## Exercise objective
Count the lines below that contain the word "objects", and give only that number.

(Items from a data source)
Segment Open

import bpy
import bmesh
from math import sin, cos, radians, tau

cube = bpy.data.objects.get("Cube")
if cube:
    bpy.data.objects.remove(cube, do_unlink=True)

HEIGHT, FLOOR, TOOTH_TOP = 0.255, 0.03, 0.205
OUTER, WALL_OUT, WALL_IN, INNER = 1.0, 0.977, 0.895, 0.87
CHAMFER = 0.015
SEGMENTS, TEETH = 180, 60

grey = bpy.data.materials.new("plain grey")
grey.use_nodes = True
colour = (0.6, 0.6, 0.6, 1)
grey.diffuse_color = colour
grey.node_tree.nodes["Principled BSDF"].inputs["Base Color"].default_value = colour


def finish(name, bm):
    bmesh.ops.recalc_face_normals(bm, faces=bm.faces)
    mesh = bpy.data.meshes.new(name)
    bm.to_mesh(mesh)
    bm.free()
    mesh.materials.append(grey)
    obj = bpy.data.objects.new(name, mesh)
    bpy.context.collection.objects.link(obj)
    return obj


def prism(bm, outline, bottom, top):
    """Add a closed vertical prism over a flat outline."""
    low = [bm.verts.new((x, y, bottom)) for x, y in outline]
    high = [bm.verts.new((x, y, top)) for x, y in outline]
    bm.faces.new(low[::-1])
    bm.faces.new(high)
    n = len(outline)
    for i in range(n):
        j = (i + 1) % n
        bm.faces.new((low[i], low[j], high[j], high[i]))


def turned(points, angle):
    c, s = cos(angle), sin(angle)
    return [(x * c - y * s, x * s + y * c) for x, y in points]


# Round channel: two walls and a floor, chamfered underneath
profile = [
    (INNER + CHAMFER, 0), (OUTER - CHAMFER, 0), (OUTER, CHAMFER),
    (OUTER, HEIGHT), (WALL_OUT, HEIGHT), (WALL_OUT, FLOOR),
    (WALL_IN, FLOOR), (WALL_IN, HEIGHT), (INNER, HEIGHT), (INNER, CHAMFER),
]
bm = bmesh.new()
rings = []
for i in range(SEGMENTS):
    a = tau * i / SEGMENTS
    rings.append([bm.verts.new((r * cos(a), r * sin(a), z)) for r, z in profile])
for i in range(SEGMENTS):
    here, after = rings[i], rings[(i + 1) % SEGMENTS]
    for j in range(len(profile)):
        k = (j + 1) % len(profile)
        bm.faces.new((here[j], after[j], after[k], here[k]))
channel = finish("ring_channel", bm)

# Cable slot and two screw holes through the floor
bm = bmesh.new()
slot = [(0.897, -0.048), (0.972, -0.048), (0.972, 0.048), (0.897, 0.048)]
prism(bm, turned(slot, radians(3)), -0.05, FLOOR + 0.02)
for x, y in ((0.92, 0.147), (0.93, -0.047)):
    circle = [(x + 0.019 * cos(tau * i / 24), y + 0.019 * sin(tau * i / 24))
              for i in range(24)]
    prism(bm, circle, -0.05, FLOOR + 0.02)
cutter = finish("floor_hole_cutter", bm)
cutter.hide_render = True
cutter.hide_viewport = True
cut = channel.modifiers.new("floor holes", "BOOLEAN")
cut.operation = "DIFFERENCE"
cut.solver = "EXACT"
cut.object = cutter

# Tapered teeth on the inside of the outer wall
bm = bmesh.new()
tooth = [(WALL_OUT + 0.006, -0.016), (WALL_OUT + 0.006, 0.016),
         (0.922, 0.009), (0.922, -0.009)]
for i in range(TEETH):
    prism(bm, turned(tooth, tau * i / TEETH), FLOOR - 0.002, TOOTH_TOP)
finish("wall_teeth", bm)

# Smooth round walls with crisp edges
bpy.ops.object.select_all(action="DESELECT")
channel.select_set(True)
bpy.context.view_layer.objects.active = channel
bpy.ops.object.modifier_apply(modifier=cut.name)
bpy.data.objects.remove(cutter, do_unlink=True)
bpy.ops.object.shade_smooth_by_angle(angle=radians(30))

Segment Closed
Segment Open

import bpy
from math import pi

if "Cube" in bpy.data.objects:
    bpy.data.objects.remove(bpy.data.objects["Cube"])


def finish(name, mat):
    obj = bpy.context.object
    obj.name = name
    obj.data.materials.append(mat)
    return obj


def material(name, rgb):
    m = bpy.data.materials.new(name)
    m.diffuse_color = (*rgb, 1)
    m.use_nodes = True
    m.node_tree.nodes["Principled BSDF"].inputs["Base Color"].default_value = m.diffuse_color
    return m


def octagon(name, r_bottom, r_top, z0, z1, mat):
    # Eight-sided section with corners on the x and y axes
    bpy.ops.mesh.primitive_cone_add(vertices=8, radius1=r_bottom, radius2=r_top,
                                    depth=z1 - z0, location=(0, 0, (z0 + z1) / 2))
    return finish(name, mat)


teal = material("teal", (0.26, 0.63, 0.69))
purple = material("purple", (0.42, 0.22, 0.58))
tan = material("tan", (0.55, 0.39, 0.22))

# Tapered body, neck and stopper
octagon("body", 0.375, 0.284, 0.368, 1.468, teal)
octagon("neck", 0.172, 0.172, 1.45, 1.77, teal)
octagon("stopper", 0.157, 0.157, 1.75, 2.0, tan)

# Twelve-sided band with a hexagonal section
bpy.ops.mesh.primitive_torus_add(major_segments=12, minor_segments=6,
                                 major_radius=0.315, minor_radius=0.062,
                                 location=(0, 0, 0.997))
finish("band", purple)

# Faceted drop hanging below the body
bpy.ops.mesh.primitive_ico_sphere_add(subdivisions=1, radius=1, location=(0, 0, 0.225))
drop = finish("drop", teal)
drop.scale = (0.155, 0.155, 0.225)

Segment Closed

## Exercise solution
8